(Rendered images with source text)
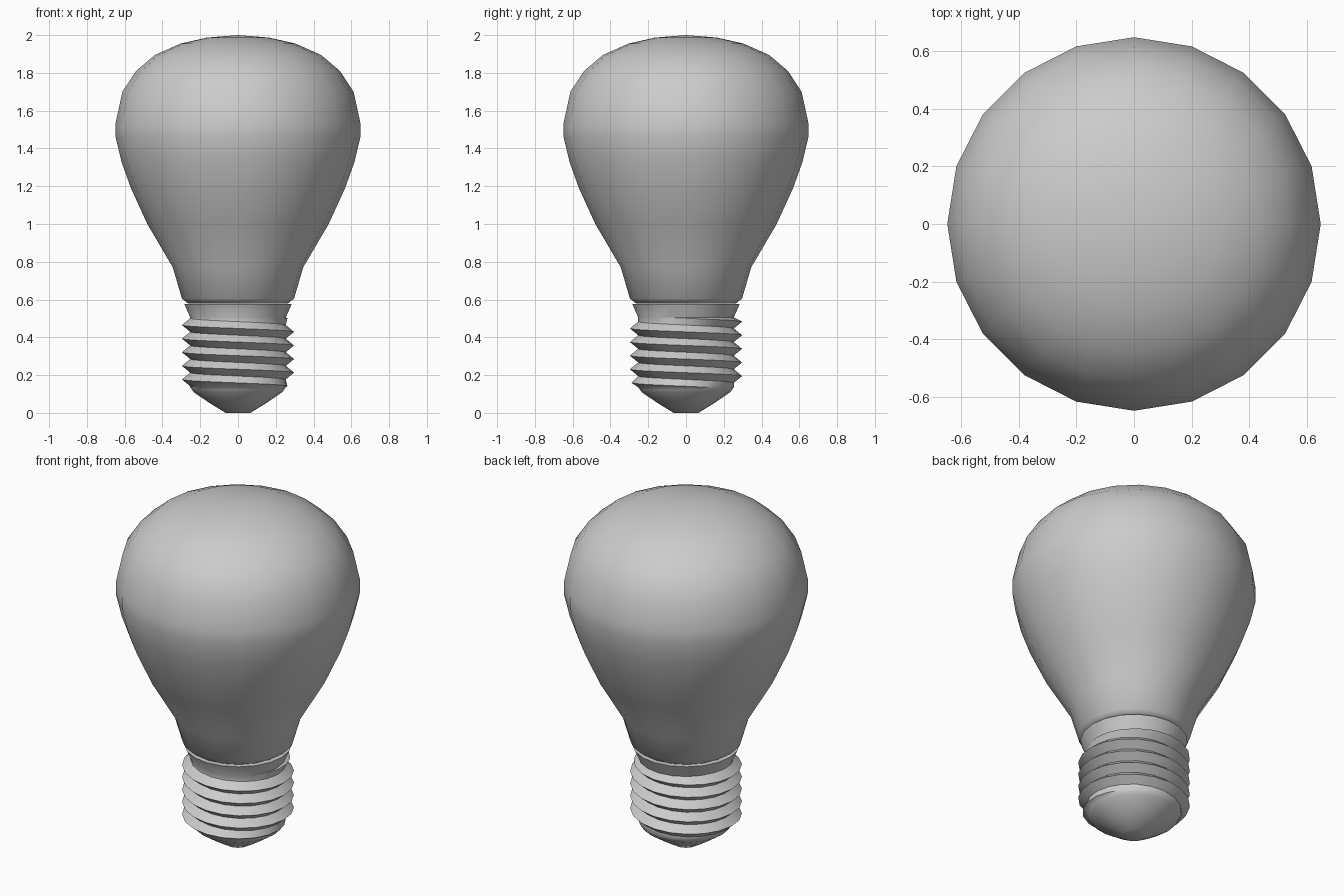
import bpy, bmesh, math

if "Cube" in bpy.data.objects:
    bpy.data.objects.remove(bpy.data.objects["Cube"])

SIDES = 20


def finish(bm, name, angle):
    bmesh.ops.remove_doubles(bm, verts=bm.verts, dist=0.0005)
    bmesh.ops.recalc_face_normals(bm, faces=bm.faces)
    mesh = bpy.data.meshes.new(name)
    bm.to_mesh(mesh)
    bm.free()
    obj = bpy.data.objects.new(name, mesh)
    bpy.context.collection.objects.link(obj)
    bpy.ops.object.select_all(action='DESELECT')
    obj.select_set(True)
    bpy.context.view_layer.objects.active = obj
    bpy.ops.object.shade_smooth_by_angle(angle=math.radians(angle))
    return obj


def grid(columns):
    # Skin a list of vertical point columns running once around the axis
    bm = bmesh.new()
    cols = [[bm.verts.new(p) for p in col] for col in columns]
    for a, b in zip(cols, cols[1:]):
        for i in range(len(a) - 1):
            bm.faces.new((a[i], b[i], b[i + 1], a[i + 1]))
    return bm


def around(theta, profile):
    return [(r * math.cos(theta), r * math.sin(theta), z) for r, z in profile]


ANGLES = [2 * math.pi * i / SIDES for i in range(SIDES + 1)]

# Glass envelope
glass = [(0, 0.58), (0.265, 0.58), (0.297, 0.605), (0.345, 0.77), (0.48, 1.0),
         (0.567, 1.19), (0.617, 1.33), (0.648, 1.46), (0.648, 1.535),
         (0.612, 1.70), (0.54, 1.81), (0.44, 1.895), (0.305, 1.955),
         (0.165, 1.987), (0, 2.0)]
finish(grid([around(t, glass) for t in ANGLES]), "glass_bulb", 40)

# Screw base: flared collar, helical thread and conical contact tip
PITCH, Z_LOW, Z_HIGH = 0.072, 0.135, 0.505
CORE, DEPTH = 0.253, 0.044


def base_profile(theta):
    prof = [(0, 0), (0.065, 0), (0.15, 0.052), (0.235, 0.11), (0.243, 0.122)]
    start = 0.465 - PITCH * (theta - math.pi) / (2 * math.pi)
    for k in range(-14, 6):
        z = min(max(start + k * PITCH / 2, Z_LOW), Z_HIGH)
        fade = min(1, (z - Z_LOW) / 0.03, (Z_HIGH - z) / 0.02)
        prof.append((CORE + (DEPTH * fade if k % 2 == 0 else 0), z))
    return prof + [(0.285, 0.577), (0, 0.577)]


finish(grid([around(t, base_profile(t)) for t in ANGLES]), "screw_base", 50)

WORK ORDER:
Give exactly the lines from the one with "start = 0.465" to the end of the entries, nothing before them.

WRITTEN RESPONSE:
    start = 0.465 - PITCH * (theta - math.pi) / (2 * math.pi)
    for k in range(-14, 6):
        z = min(max(start + k * PITCH / 2, Z_LOW), Z_HIGH)
        fade = min(1, (z - Z_LOW) / 0.03, (Z_HIGH - z) / 0.02)
        prof.append((CORE + (DEPTH * fade if k % 2 == 0 else 0), z))
    return prof + [(0.285, 0.577), (0, 0.577)]


finish(grid([around(t, base_profile(t)) for t in ANGLES]), "screw_base", 50)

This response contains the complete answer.